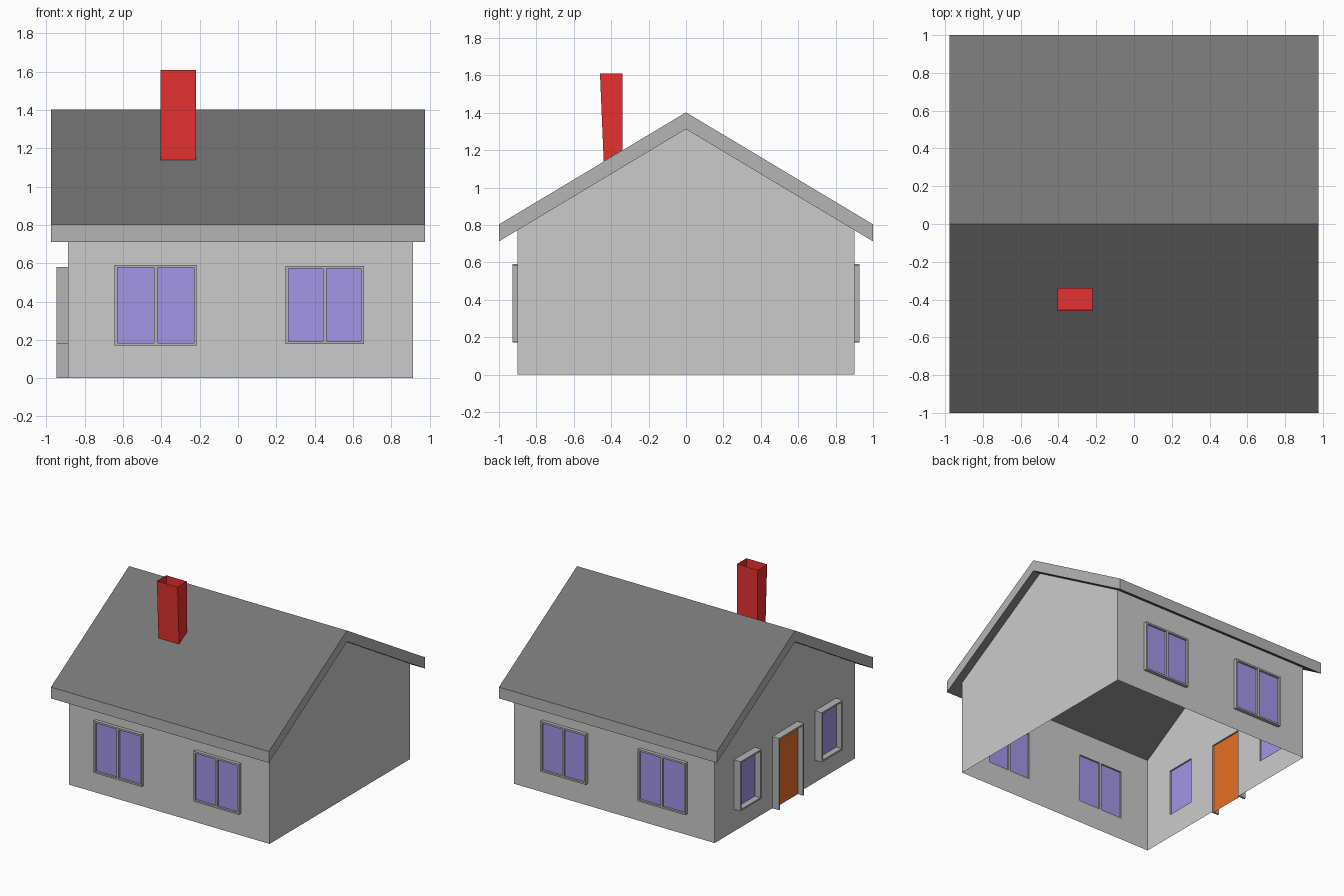
import bpy, bmesh
from mathutils import Vector

if "Cube" in bpy.data.objects:
    bpy.data.objects.remove(bpy.data.objects["Cube"])

X0, X1, Y, EAVE, APEX = -0.887, 0.913, 0.9, 0.772, 1.312


def material(name, rgb):
    m = bpy.data.materials.new(name)
    m.diffuse_color = (*rgb, 1)
    m.use_nodes = True
    m.node_tree.nodes["Principled BSDF"].inputs["Base Color"].default_value = m.diffuse_color
    return m


GLASS = material("glass", (0.36, 0.305, 0.80))
WOOD = material("door_wood", (0.80, 0.16, 0.02))
BRICK = material("brick", (0.80, 0.03, 0.03))
SLATE = material("dark_roofing", (0.178, 0.178, 0.178))
TRIM = material("trim", (0.46, 0.46, 0.46))


def finish(name, bm, *mats):
    me = bpy.data.meshes.new(name)
    bm.to_mesh(me)
    bm.free()
    ob = bpy.data.objects.new(name, me)
    bpy.context.collection.objects.link(ob)
    for m in mats:
        me.materials.append(m)
    return ob


def face(bm, pts, out):
    f = bm.faces.new([bm.verts.new(p) for p in pts])
    f.normal_update()
    if f.normal.dot(Vector(out)) < 0:
        f.normal_flip()


def box(bm, a, b):
    a, b = Vector(a), Vector(b)
    vs = bmesh.ops.create_cube(bm, size=1)["verts"]
    for v in vs:
        v.co = (a + b) / 2 + Vector(v.co[i] * abs(b[i] - a[i]) for i in range(3))


# Each wall maps (along, outward, up) to world space
def front(u, d, z): return (u, -Y - d, z)
def back(u, d, z): return (u, Y + d, z)
def left(u, d, z): return (X0 - d, u, z)


def wall(bm, place, u0, u1, openings):
    """Sheet wall made of grid cells, leaving the openings out."""
    e = 0.007
    holes = [(h[0] - e, h[1] + e, h[2] - e if h[2] else 0, h[3] + e) for h in openings]
    us = sorted({u0, u1, *[h[0] for h in holes], *[h[1] for h in holes]})
    zs = sorted({0, EAVE, *[h[2] for h in holes], *[h[3] for h in holes]})
    out = Vector(place(0, 1, 0)) - Vector(place(0, 0, 0))
    for a, b in zip(us, us[1:]):
        for c, d in zip(zs, zs[1:]):
            mu, mz = (a + b) / 2, (c + d) / 2
            if not any(h[0] < mu < h[1] and h[2] < mz < h[3] for h in holes):
                face(bm, [place(a, 0, c), place(b, 0, c), place(b, 0, d), place(a, 0, d)], out)


def opening(name, place, h, depth, mat, mullion=False, sill=True):
    """Projecting frame with a recessed pane."""
    a, b, c, d = h
    w = 0.014
    bm = bmesh.new()
    base = c if sill else 0
    bars = [(a - w, a, base, d), (b, b + w, base, d), (a - w, b + w, d, d + w)]
    if sill:
        bars.append((a - w, b + w, c - w, c))
    if mullion:
        m = (a + b) / 2
        bars.append((m - 0.009, m + 0.009, c, d))
    for p, q, r, s in bars:
        box(bm, place(p, 0, r), place(q, depth, s))
    finish(name + "_frame", bm, TRIM)
    bm = bmesh.new()
    out = Vector(place(0, 1, 0)) - Vector(place(0, 0, 0))
    t = 0.012
    face(bm, [place(a, t, c), place(b, t, c), place(b, t, d), place(a, t, d)], out)
    finish(name + "_panel", bm, mat)


# Openings: along-min, along-max, z-min, z-max
long_holes = [(-0.63, -0.23, 0.185, 0.578), (0.263, 0.643, 0.192, 0.572)]
side_windows = [(-0.64, -0.40, 0.193, 0.567), (0.40, 0.64, 0.193, 0.567)]
door = (-0.147, 0.147, 0, 0.567)

# House walls, open underneath
bm = bmesh.new()
wall(bm, front, X0, X1, long_holes)
wall(bm, back, X0, X1, long_holes)
wall(bm, left, -Y, Y, side_windows + [door])
face(bm, [(X0, -Y, EAVE), (X0, Y, EAVE), (X0, 0, APEX)], (-1, 0, 0))
face(bm, [(X1, -Y, 0), (X1, Y, 0), (X1, Y, EAVE), (X1, 0, APEX), (X1, -Y, EAVE)], (1, 0, 0))
bmesh.ops.remove_doubles(bm, verts=bm.verts, dist=0.0005)
finish("walls", bm)

# Windows and door
for side, place in (("front", front), ("back", back)):
    for i, h in enumerate(long_holes):
        opening(f"{side}_window_{i + 1}", place, h, 0.028, GLASS, mullion=True)
for i, h in enumerate(side_windows):
    opening(f"left_window_{i + 1}", left, h, 0.06, GLASS)
opening("door", left, door, 0.06, WOOD, sill=False)

# Gabled roof slab: dark slopes and soffits, lighter fascia edges
bm = bmesh.new()
profile = [(-1, 0.803), (0, 1.402), (1, 0.803), (1, 0.712), (0, 1.312), (-1, 0.712)]
f = bm.faces.new([bm.verts.new((-0.977, y, z)) for y, z in profile])
ext = bmesh.ops.extrude_face_region(bm, geom=[f])["geom"]
bmesh.ops.translate(bm, vec=(1.954, 0, 0), verts=[v for v in ext if isinstance(v, bmesh.types.BMVert)])
bmesh.ops.recalc_face_normals(bm, faces=bm.faces)
for f in bm.faces:
    f.material_index = 0 if abs(f.normal.z) > 0.1 else 1
finish("roof", bm, SLATE, TRIM)

# Chimney: hollow, open at the top, sitting on the slope, with a floor inside
bm = bmesh.new()
xa, xb = -0.405, -0.22
low = [(xa, -0.44, 1.14), (xb, -0.44, 1.14), (xb, -0.34, 1.20), (xa, -0.34, 1.20)]
top = [(xa, -0.46, 1.61), (xb, -0.46, 1.61), (xb, -0.34, 1.61), (xa, -0.34, 1.61)]
lo, hi = [[bm.verts.new(p) for p in ring] for ring in (low, top)]
for i in range(4):
    j = (i + 1) % 4
    bm.faces.new((lo[i], lo[j], hi[j], hi[i]))
face(bm, [(xa, -0.449, 1.36), (xb, -0.449, 1.36), (xb, -0.34, 1.36), (xa, -0.34, 1.36)], (0, 0, 1))
finish("chimney", bm, BRICK)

== EXERCISE GOAL ==
All lines from the one that holds "(xa, -0.34, 1.61)]" through the end of the records are to be returned exactly, including both boundary lines, and no others.

== EXPECTED ANSWER ==
top = [(xa, -0.46, 1.61), (xb, -0.46, 1.61), (xb, -0.34, 1.61), (xa, -0.34, 1.61)]
lo, hi = [[bm.verts.new(p) for p in ring] for ring in (low, top)]
for i in range(4):
    j = (i + 1) % 4
    bm.faces.new((lo[i], lo[j], hi[j], hi[i]))
face(bm, [(xa, -0.449, 1.36), (xb, -0.449, 1.36), (xb, -0.34, 1.36), (xa, -0.34, 1.36)], (0, 0, 1))
finish("chimney", bm, BRICK)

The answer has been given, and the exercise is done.